*PROVIDED RECORDS:*
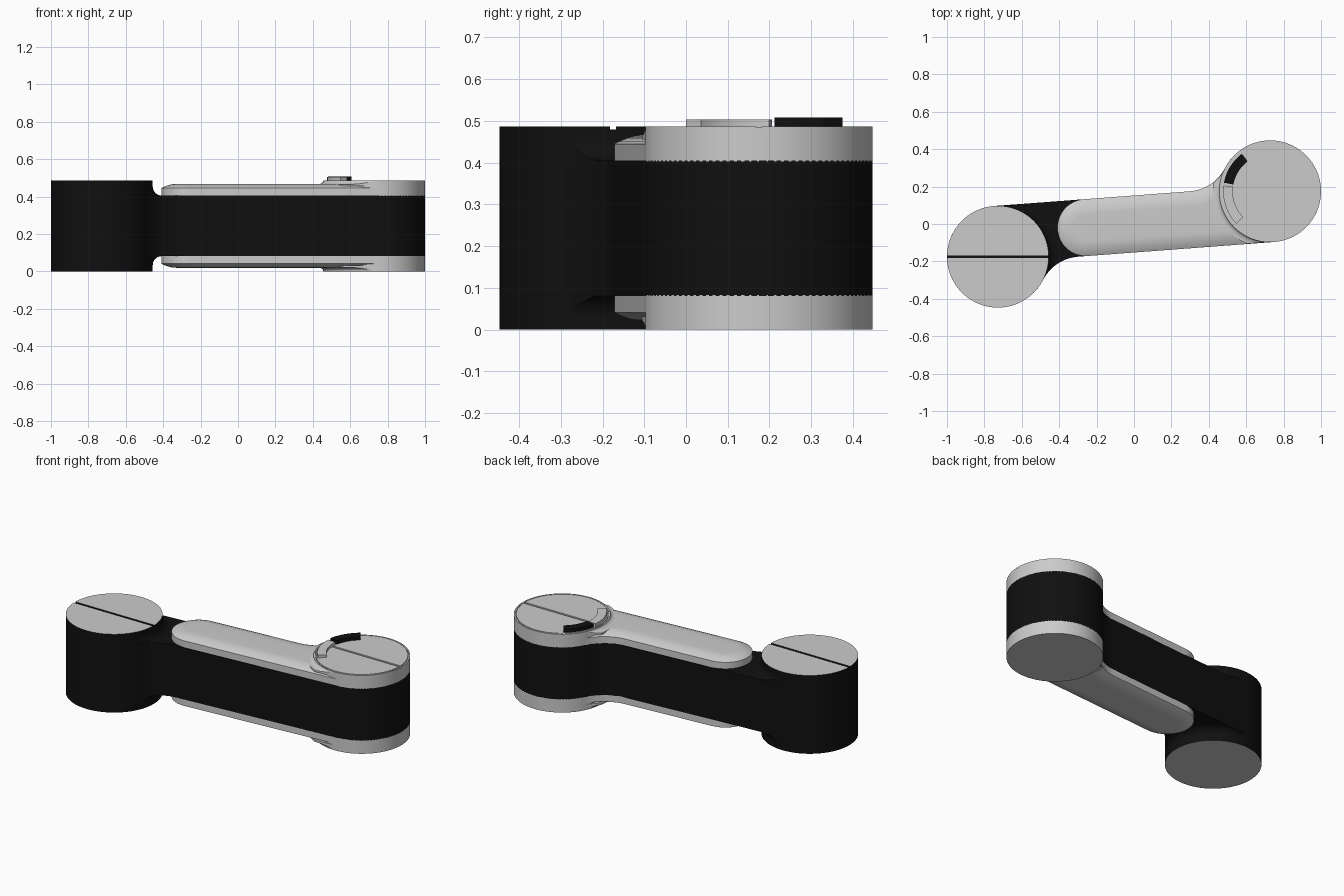
import bpy, bmesh
from math import sin, cos, pi, atan, atan2, sqrt, radians

if "Cube" in bpy.data.objects:
    bpy.data.objects.remove(bpy.data.objects["Cube"])

H, LOW, HIGH = 0.486, 0.083, 0.405          # total height, arm bottom, arm top
R, W, FILLET = 0.272, 0.152, 0.23           # drum radius, arm half width, blend radius
TILT = atan(0.075)                          # arm axis angle in plan
CU, CV = 0.739, 0.12                        # right drum centre in the arm frame
DV = W + FILLET - CV
FU = CU - sqrt((R + FILLET) ** 2 - DV ** 2) # blend arc centre
THETA = atan2(DV, FU - CU)


def material(name, v):
    m = bpy.data.materials.new(name)
    m.diffuse_color = (v, v, v, 1)
    m.use_nodes = True
    m.node_tree.nodes["Principled BSDF"].inputs["Base Color"].default_value = m.diffuse_color
    return m


BLACK, GREY = material("black", 0.005), material("grey", 0.8)


def world(p):
    return (p[0] * cos(TILT) - p[1] * sin(TILT), p[0] * sin(TILT) + p[1] * cos(TILT))


CX, CY = world((CU, CV))


def arc(cx, cy, r, a0, a1, n):
    return [(cx + r * cos(a0 + (a1 - a0) * i / n), cy + r * sin(a0 + (a1 - a0) * i / n))
            for i in range(n + 1)]


def circle(cx, cy, r, n=96):
    return arc(cx, cy, r, 0, 2 * pi, n)[:-1]


def loft(name, loops, mat, ring=False, flip=False):
    """Bridge equal-length outlines [(points, z), ...]; cap the ends, or join them as a ring."""
    bm = bmesh.new()
    rows = [[bm.verts.new((x, y, H - z if flip else z)) for x, y in pts] for pts, z in loops]
    n = len(rows[0])
    for a, b in zip(rows, rows[1:] + (rows[:1] if ring else [])):
        for i in range(n):
            bm.faces.new((a[i], a[(i + 1) % n], b[(i + 1) % n], b[i]))
    if not ring:
        bm.faces.new(rows[0])
        bm.faces.new(rows[-1])
    bmesh.ops.recalc_face_normals(bm, faces=bm.faces)
    me = bpy.data.meshes.new(name)
    bm.to_mesh(me)
    bm.free()
    ob = bpy.data.objects.new(name, me)
    bpy.context.collection.objects.link(ob)
    me.materials.append(mat)
    return ob


def boolean(ob, cutter, op):
    m = ob.modifiers.new("cut", 'BOOLEAN')
    m.operation, m.object, m.solver = op, cutter, 'EXACT'
    bpy.context.view_layer.objects.active = ob
    bpy.ops.object.modifier_apply(modifier=m.name)
    bpy.data.objects.remove(cutter)


def blend(d=0):
    return arc(FU, W + FILLET, FILLET + d, THETA - pi, -pi / 2, 16)


def arm_outline(d=0):
    half = arc(CU, CV, R - d, -pi / 2, THETA, 64)[:-1 if d == 0 else None] + blend(d)
    return [world(p) for p in half + [(-u, -v) for u, v in half]]


def strip_outline(d):
    pts = blend(d) + arc(-0.258, 0, W - d, pi / 2, 1.5 * pi, 32) + [(CU, d - W)]
    return [world(p) for p in pts]


def drum(name, sx, mat, flip):
    """End drum above or below the arm; the upper ones carry a straight slot."""
    x, y = sx * CX, sx * CY
    prof = [(R, HIGH - 0.002), (R, H)]
    if sx > 0 and not flip:
        prof += [(0.265, H), (0.265, H - 0.006), (0.259, H - 0.006), (0.259, H)]
    ob = loft(name, [(circle(x, y, r), z) for r, z in prof], mat, flip=flip)
    if not flip:
        box = [(x - 0.4, y - 0.007), (x + 0.4, y - 0.007), (x + 0.4, y + 0.007), (x - 0.4, y + 0.007)]
        boolean(ob, loft("slot_cutter", [(box, H - 0.007), (box, H + 0.05)], mat), 'DIFFERENCE')
    if mat is BLACK:
        ob.data.materials.append(GREY)
        for p in ob.data.polygons:
            edge = H - p.center.z if not flip else p.center.z
            p.material_index = 1 if abs(p.normal.z) > 0.9 and abs(edge) < 0.001 else 0


def skirt(name, sx, mat, width, z0, z1, flip):
    """Concave fillet round a drum, trimmed to the arm outline."""
    x, y = sx * CX, sx * CY
    prof = [(R - 0.01, z0 - 0.01), (R - 0.01, z1)]
    for i in range(9):
        t = pi / 2 * i / 8
        prof.append((R + width * (1 - cos(t)), z1 - (z1 - z0) * sin(t)))
    prof.append((R + width, z0 - 0.01))
    ob = loft(name, [(circle(x, y, r), z) for r, z in prof], mat, ring=True, flip=flip)
    out = arm_outline(0.002)
    boolean(ob, loft("trim", [(out, -0.1), (out, 0.6)], mat), 'INTERSECT')


# Central arm
loft("arm_body", [(arm_outline(), LOW - 0.002), (arm_outline(), HIGH)], BLACK)

# Drums, fillets and inlaid strips on both sides
for side, flip in (("upper", False), ("lower", True)):
    drum(side + "_left_drum", -1, BLACK, flip)
    drum(side + "_right_cap", 1, GREY, flip)
    skirt(side + "_left_fillet", -1, BLACK, 0.048, HIGH, 0.453, flip)
    skirt(side + "_right_fillet", 1, GREY, 0.035, 0.465, 0.484, flip)
    rows = [(strip_outline(0), HIGH - 0.002)]
    rows += [(strip_outline(0.08 * s / 8), 0.445 + 0.022 * (1 - (1 - s / 8) ** 2)) for s in range(9)]
    loft(side + "_strip", rows, GREY, flip=flip)

# Raised arc pads on the right cap
for name, a0, a1, top, mat in (("dark_arc_pad", 127, 169.5, 0.508, BLACK),
                               ("light_arc_pad", 173, 224, 0.503, GREY)):
    a0, a1 = radians(a0), radians(a1)
    pts = arc(CX, CY, 0.251, a0, a1, 20) + arc(CX, CY, 0.2, a1, a0, 20)
    loft(name, [(pts, H - 0.004), (pts, top)], mat)

# Smooth curved surfaces, keep edges sharp
for ob in bpy.context.collection.objects:
    ob.select_set(True)
    bpy.context.view_layer.objects.active = ob
bpy.ops.object.shade_smooth_by_angle(angle=radians(30))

*ACTIVITY:*
What lines above contain the string "HIGH"? Copy all of them.

*PROBLEM SOLUTION:*
H, LOW, HIGH = 0.486, 0.083, 0.405          # total height, arm bottom, arm top
    prof = [(R, HIGH - 0.002), (R, H)]
loft("arm_body", [(arm_outline(), LOW - 0.002), (arm_outline(), HIGH)], BLACK)
    skirt(side + "_left_fillet", -1, BLACK, 0.048, HIGH, 0.453, flip)
    rows = [(strip_outline(0), HIGH - 0.002)]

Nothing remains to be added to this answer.